WASHINGTON (Reuters) – The U.S. judge who will decide if wireless and pay TV provider AT&T Inc
The Justice Department has said that the $85 billion deal is illegal because AT&T, once it owned movie and television show maker Time Warner, would have the ability and incentive to raise prices that it charges cable, satellite and streaming rivals for Time Warner’s content.
AT&T disagreed, and the case will go to trial on March 19.
Judge Richard Leon noted during a short pre-trial hearing on Friday that he was pleased to see that “no big issues” had arisen that he needed to resolve.
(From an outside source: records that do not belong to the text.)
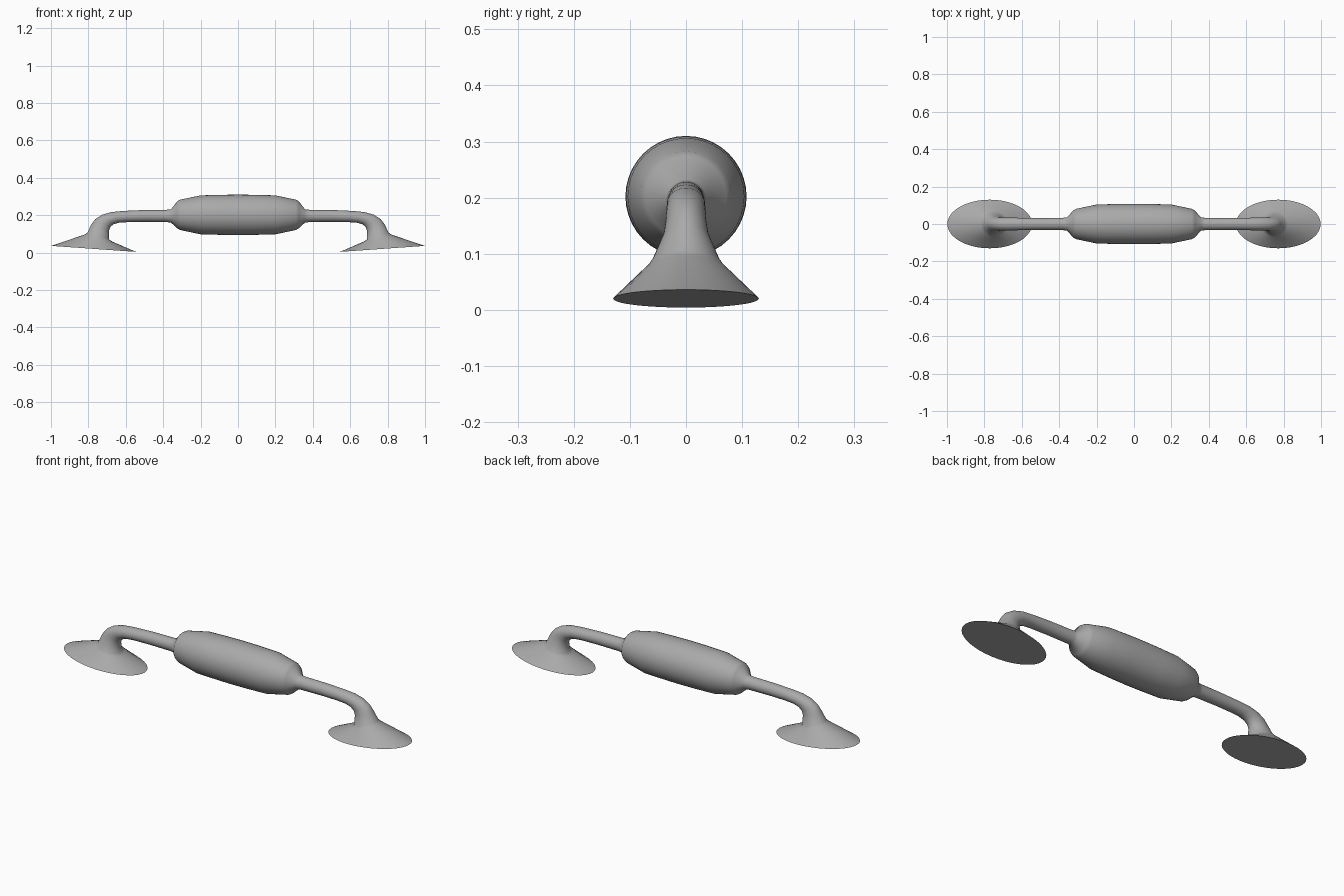
import bpy, bmesh, math
from mathutils import Vector

cube = bpy.data.objects.get("Cube")
if cube:
    bpy.data.objects.remove(cube, do_unlink=True)

SIDES = 40

metal = bpy.data.materials.new("satin grey metal")
metal.use_nodes = True
grey = (0.4, 0.4, 0.4, 1)
metal.diffuse_color = grey
metal.node_tree.nodes["Principled BSDF"].inputs["Base Color"].default_value = grey


def straight(x, r, z):
    """Upright round section: outer point, inner point, half depth."""
    return (x, z + r), (x, z - r), r


# Half of the handle, from the middle of the grip out to the foot
grip = [straight(x, r, 0.202) for x, r in
        ((0.0, 0.108), (0.09, 0.107), (0.2, 0.104), (0.31, 0.081), (0.325, 0.072))]
arm = [straight(x, r, 0.196) for x, r in
       ((0.358, 0.036), (0.38, 0.033), (0.5, 0.032))]
bend = [
    ((0.61, 0.223), (0.59, 0.163), 0.033),
    ((0.675, 0.217), (0.635, 0.16), 0.034),
    ((0.725, 0.203), (0.665, 0.152), 0.035),
    ((0.762, 0.18), (0.682, 0.138), 0.036),
    ((0.785, 0.15), (0.69, 0.118), 0.04),
]
foot = [
    ((0.805, 0.106), (0.69, 0.071), 0.06),
    ((0.822, 0.096), (0.672, 0.059), 0.068),
    ((0.998, 0.036), (0.545, 0.004), 0.13),
]
half = grip + arm + bend + foot


def add_ring(bm, section, side):
    """Ellipse spanning the outer and inner points of a section."""
    (ox, oz), (ix, iz), depth = section
    outer = Vector((side * ox, 0, oz))
    inner = Vector((side * ix, 0, iz))
    centre, axis = (outer + inner) / 2, (outer - inner) / 2
    ring = []
    for i in range(SIDES):
        a = math.tau * i / SIDES
        ring.append(bm.verts.new(
            centre + axis * math.cos(a) + Vector((0, depth * math.sin(a), 0))))
    return ring


# Loft the mirrored sections into one continuous handle
bm = bmesh.new()
rings = [add_ring(bm, s, -1) for s in reversed(half[1:])]
rings += [add_ring(bm, s, 1) for s in half]
for a, b in zip(rings, rings[1:]):
    for i in range(SIDES):
        j = (i + 1) % SIDES
        bm.faces.new((a[i], a[j], b[j], b[i]))

# Flat undersides of the feet
bm.faces.new(rings[0])
bm.faces.new(rings[-1])
bmesh.ops.recalc_face_normals(bm, faces=bm.faces)

mesh = bpy.data.meshes.new("pull_handle")
bm.to_mesh(mesh)
bm.free()
mesh.materials.append(metal)
handle = bpy.data.objects.new("pull_handle", mesh)
bpy.context.collection.objects.link(handle)

bpy.ops.object.select_all(action='DESELECT')
handle.select_set(True)
bpy.context.view_layer.objects.active = handle
bpy.ops.object.shade_smooth_by_angle(angle=math.radians(60))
The judge set a further pre-trial hearing for Feb. 16. He will also meet informally on Feb. 12 with small groups of lawyers from both sides to discuss how the trial will proceed.
The two sides are expected to exchange witness lists, with a maximum of 30 witnesses, and expert reports on Friday.
Both sides said they intended to call former Justice Department economists to support their case. AT&T will call Dennis Carlton, from the University of Chicago Booth School of Business, while the Justice Department will call Carl Shapiro of the University of California at Berkeley.
U.S. President Donald Trump attacked the deal while on the campaign trail in 2016. Trump has also criticized Time Warner’s CNN news network and, in November, reiterated his opposition to the proposed transaction.
AT&T Chief Executive Randall Stephenson told analysts on a conference call this week that he expected the case to be resolved through litigation. “We remain very confident that we’ll complete this merger,” he said.
(Reporting by Diane Bartz, Editing by Rosalba O’Brien)